___ LISTED ENTRIES

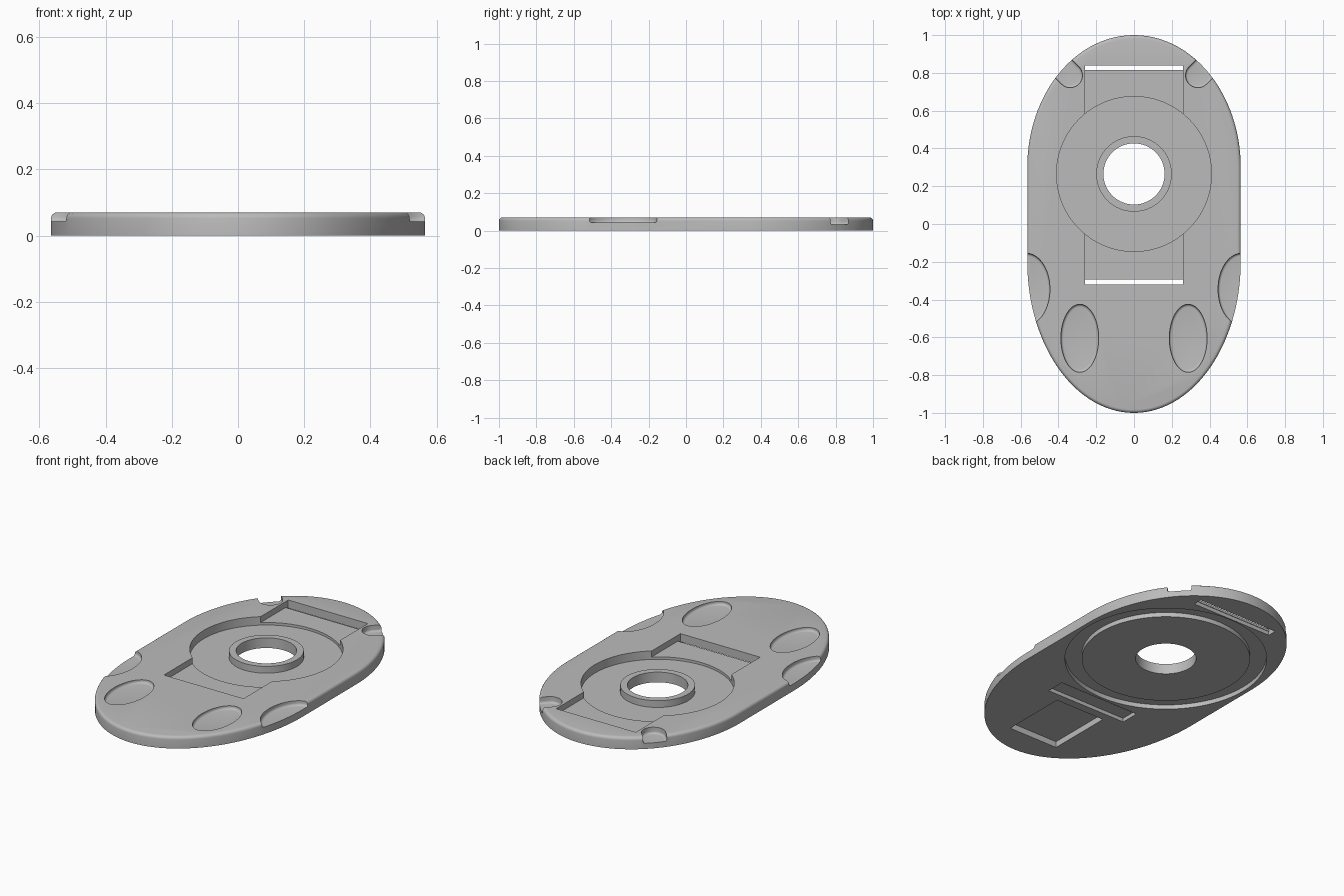
import bpy, bmesh
from math import sin, cos, pi, radians

cube = bpy.data.objects.get("Cube")
if cube:
    bpy.data.objects.remove(cube, do_unlink=True)

TOP = 0.07
HUB_Y = 0.265

grey = bpy.data.materials.new("plain_grey")
grey.use_nodes = True
colour = (0.5, 0.5, 0.5, 1)
grey.diffuse_color = colour
grey.node_tree.nodes["Principled BSDF"].inputs["Base Color"].default_value = colour


def arc(cx, cy, rx, ry, start=0, end=360, n=64):
    """Points on an elliptical arc, counter-clockwise."""
    full = end - start == 360
    steps = n if full else n - 1
    angles = [radians(start + (end - start) * i / steps) for i in range(n)]
    return [(cx + rx * cos(a), cy + ry * sin(a)) for a in angles]


def box(x0, x1, y0, y1):
    return [(x0, y0), (x1, y0), (x1, y1), (x0, y1)]


def prism(name, outline, z0, z1, round_z=None, radius=0.0):
    """Extruded outline; the rim at height round_z may be rounded."""
    bm = bmesh.new()
    base = bm.faces.new([bm.verts.new((x, y, z0)) for x, y in outline])
    new = bmesh.ops.extrude_face_region(bm, geom=[base])["geom"]
    for v in new:
        if isinstance(v, bmesh.types.BMVert):
            v.co.z = z1
    bmesh.ops.recalc_face_normals(bm, faces=bm.faces)
    if round_z is not None:
        rim = [e for e in bm.edges if all(abs(v.co.z - round_z) < 1e-5 for v in e.verts)]
        bmesh.ops.bevel(bm, geom=rim, offset=radius, segments=4, profile=0.5, affect='EDGES')
    mesh = bpy.data.meshes.new(name)
    bm.to_mesh(mesh)
    bm.free()
    mesh.materials.append(grey)
    obj = bpy.data.objects.new(name, mesh)
    bpy.context.collection.objects.link(obj)
    return obj


def combine(target, tool, operation='DIFFERENCE'):
    """Apply a boolean and discard the tool."""
    mod = target.modifiers.new("boolean", 'BOOLEAN')
    mod.operation = operation
    mod.solver = 'EXACT'
    mod.object = tool
    bpy.context.view_layer.objects.active = target
    bpy.ops.object.modifier_apply(modifier=mod.name)
    bpy.data.objects.remove(tool, do_unlink=True)


def cut(outline, z0, z1, round_z=None, radius=0.0):
    combine(plate, prism("cutter", outline, z0, z1, round_z, radius))


# Main plate: two half ellipses joined by straight sides, rounded top rim
outline = arc(0, 0.3, 0.565, 0.7, 0, 180) + arc(0, -0.2, 0.565, 0.8, 180, 360 - 1e-6)
plate = prism("base_plate", outline, 0, TOP, TOP, 0.018)

# Strap channel and round seat in the top
cut(box(-0.26, 0.26, -0.32, 0.84), 0.035, 0.2)
cut(arc(0, HUB_Y, 0.41, 0.41, n=96), 0.02, 0.2)

# Raised hub collar with a through hole
combine(plate, prism("hub", arc(0, HUB_Y, 0.2, 0.2), 0.01, 0.06), 'UNION')
cut(arc(0, HUB_Y, 0.162, 0.162), -0.1, 0.2)

# Ring groove underneath
groove = prism("groove", arc(0, HUB_Y, 0.54, 0.54, n=96), -0.1, 0.026)
combine(groove, prism("groove_core", arc(0, HUB_Y, 0.45, 0.45, n=96), -0.2, 0.2))
combine(plate, groove)

# Strap slots, wider underneath, and the rectangular pocket
cut(box(-0.26, 0.26, -0.32, -0.295), -0.1, 0.1)
cut(box(-0.26, 0.26, 0.815, 0.84), -0.1, 0.1)
cut(box(-0.26, 0.26, -0.4, -0.29), -0.1, 0.022)
cut(box(-0.26, 0.26, 0.812, 0.865), -0.1, 0.022)
cut(box(-0.16, 0.16, -0.84, -0.45), -0.1, 0.035)

# Mirrored finger dishes, side scoops and rear corner notches
for s in (-1, 1):
    cut(arc(s * 0.287, -0.605, 0.1, 0.18), 0.05, 0.2, 0.05, 0.014)
    cut(arc(s * 0.57, -0.345, 0.125, 0.19), 0.042, 0.2, 0.042, 0.014)
    notch = arc(0.338, 0.787, 0.065, 0.065, 135, 315, 24)
    notch += [(x + 0.2, y + 0.2) for x, y in (notch[-1], notch[0])]
    cut([(s * x, y) for x, y in notch], 0.033, 0.2, 0.033, 0.012)

# Smooth curved walls, keep rims crisp
bpy.ops.object.select_all(action='DESELECT')
plate.select_set(True)
bpy.context.view_layer.objects.active = plate
bpy.ops.object.shade_smooth_by_angle(angle=radians(30))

______

PROBLEM TO SOLVE: Using the material above, return every line exactly as it appears, minus the pictures.

SOLUTION TO THIS TASK:
import bpy, bmesh
from math import sin, cos, pi, radians

cube = bpy.data.objects.get("Cube")
if cube:
    bpy.data.objects.remove(cube, do_unlink=True)

TOP = 0.07
HUB_Y = 0.265

grey = bpy.data.materials.new("plain_grey")
grey.use_nodes = True
colour = (0.5, 0.5, 0.5, 1)
grey.diffuse_color = colour
grey.node_tree.nodes["Principled BSDF"].inputs["Base Color"].default_value = colour


def arc(cx, cy, rx, ry, start=0, end=360, n=64):
    """Points on an elliptical arc, counter-clockwise."""
    full = end - start == 360
    steps = n if full else n - 1
    angles = [radians(start + (end - start) * i / steps) for i in range(n)]
    return [(cx + rx * cos(a), cy + ry * sin(a)) for a in angles]


def box(x0, x1, y0, y1):
    return [(x0, y0), (x1, y0), (x1, y1), (x0, y1)]


def prism(name, outline, z0, z1, round_z=None, radius=0.0):
    """Extruded outline; the rim at height round_z may be rounded."""
    bm = bmesh.new()
    base = bm.faces.new([bm.verts.new((x, y, z0)) for x, y in outline])
    new = bmesh.ops.extrude_face_region(bm, geom=[base])["geom"]
    for v in new:
        if isinstance(v, bmesh.types.BMVert):
            v.co.z = z1
    bmesh.ops.recalc_face_normals(bm, faces=bm.faces)
    if round_z is not None:
        rim = [e for e in bm.edges if all(abs(v.co.z - round_z) < 1e-5 for v in e.verts)]
        bmesh.ops.bevel(bm, geom=rim, offset=radius, segments=4, profile=0.5, affect='EDGES')
    mesh = bpy.data.meshes.new(name)
    bm.to_mesh(mesh)
    bm.free()
    mesh.materials.append(grey)
    obj = bpy.data.objects.new(name, mesh)
    bpy.context.collection.objects.link(obj)
    return obj


def combine(target, tool, operation='DIFFERENCE'):
    """Apply a boolean and discard the tool."""
    mod = target.modifiers.new("boolean", 'BOOLEAN')
    mod.operation = operation
    mod.solver = 'EXACT'
    mod.object = tool
    bpy.context.view_layer.objects.active = target
    bpy.ops.object.modifier_apply(modifier=mod.name)
    bpy.data.objects.remove(tool, do_unlink=True)


def cut(outline, z0, z1, round_z=None, radius=0.0):
    combine(plate, prism("cutter", outline, z0, z1, round_z, radius))


# Main plate: two half ellipses joined by straight sides, rounded top rim
outline = arc(0, 0.3, 0.565, 0.7, 0, 180) + arc(0, -0.2, 0.565, 0.8, 180, 360 - 1e-6)
plate = prism("base_plate", outline, 0, TOP, TOP, 0.018)

# Strap channel and round seat in the top
cut(box(-0.26, 0.26, -0.32, 0.84), 0.035, 0.2)
cut(arc(0, HUB_Y, 0.41, 0.41, n=96), 0.02, 0.2)

# Raised hub collar with a through hole
combine(plate, prism("hub", arc(0, HUB_Y, 0.2, 0.2), 0.01, 0.06), 'UNION')
cut(arc(0, HUB_Y, 0.162, 0.162), -0.1, 0.2)

# Ring groove underneath
groove = prism("groove", arc(0, HUB_Y, 0.54, 0.54, n=96), -0.1, 0.026)
combine(groove, prism("groove_core", arc(0, HUB_Y, 0.45, 0.45, n=96), -0.2, 0.2))
combine(plate, groove)

# Strap slots, wider underneath, and the rectangular pocket
cut(box(-0.26, 0.26, -0.32, -0.295), -0.1, 0.1)
cut(box(-0.26, 0.26, 0.815, 0.84), -0.1, 0.1)
cut(box(-0.26, 0.26, -0.4, -0.29), -0.1, 0.022)
cut(box(-0.26, 0.26, 0.812, 0.865), -0.1, 0.022)
cut(box(-0.16, 0.16, -0.84, -0.45), -0.1, 0.035)

# Mirrored finger dishes, side scoops and rear corner notches
for s in (-1, 1):
    cut(arc(s * 0.287, -0.605, 0.1, 0.18), 0.05, 0.2, 0.05, 0.014)
    cut(arc(s * 0.57, -0.345, 0.125, 0.19), 0.042, 0.2, 0.042, 0.014)
    notch = arc(0.338, 0.787, 0.065, 0.065, 135, 315, 24)
    notch += [(x + 0.2, y + 0.2) for x, y in (notch[-1], notch[0])]
    cut([(s * x, y) for x, y in notch], 0.033, 0.2, 0.033, 0.012)

# Smooth curved walls, keep rims crisp
bpy.ops.object.select_all(action='DESELECT')
plate.select_set(True)
bpy.context.view_layer.objects.active = plate
bpy.ops.object.shade_smooth_by_angle(angle=radians(30))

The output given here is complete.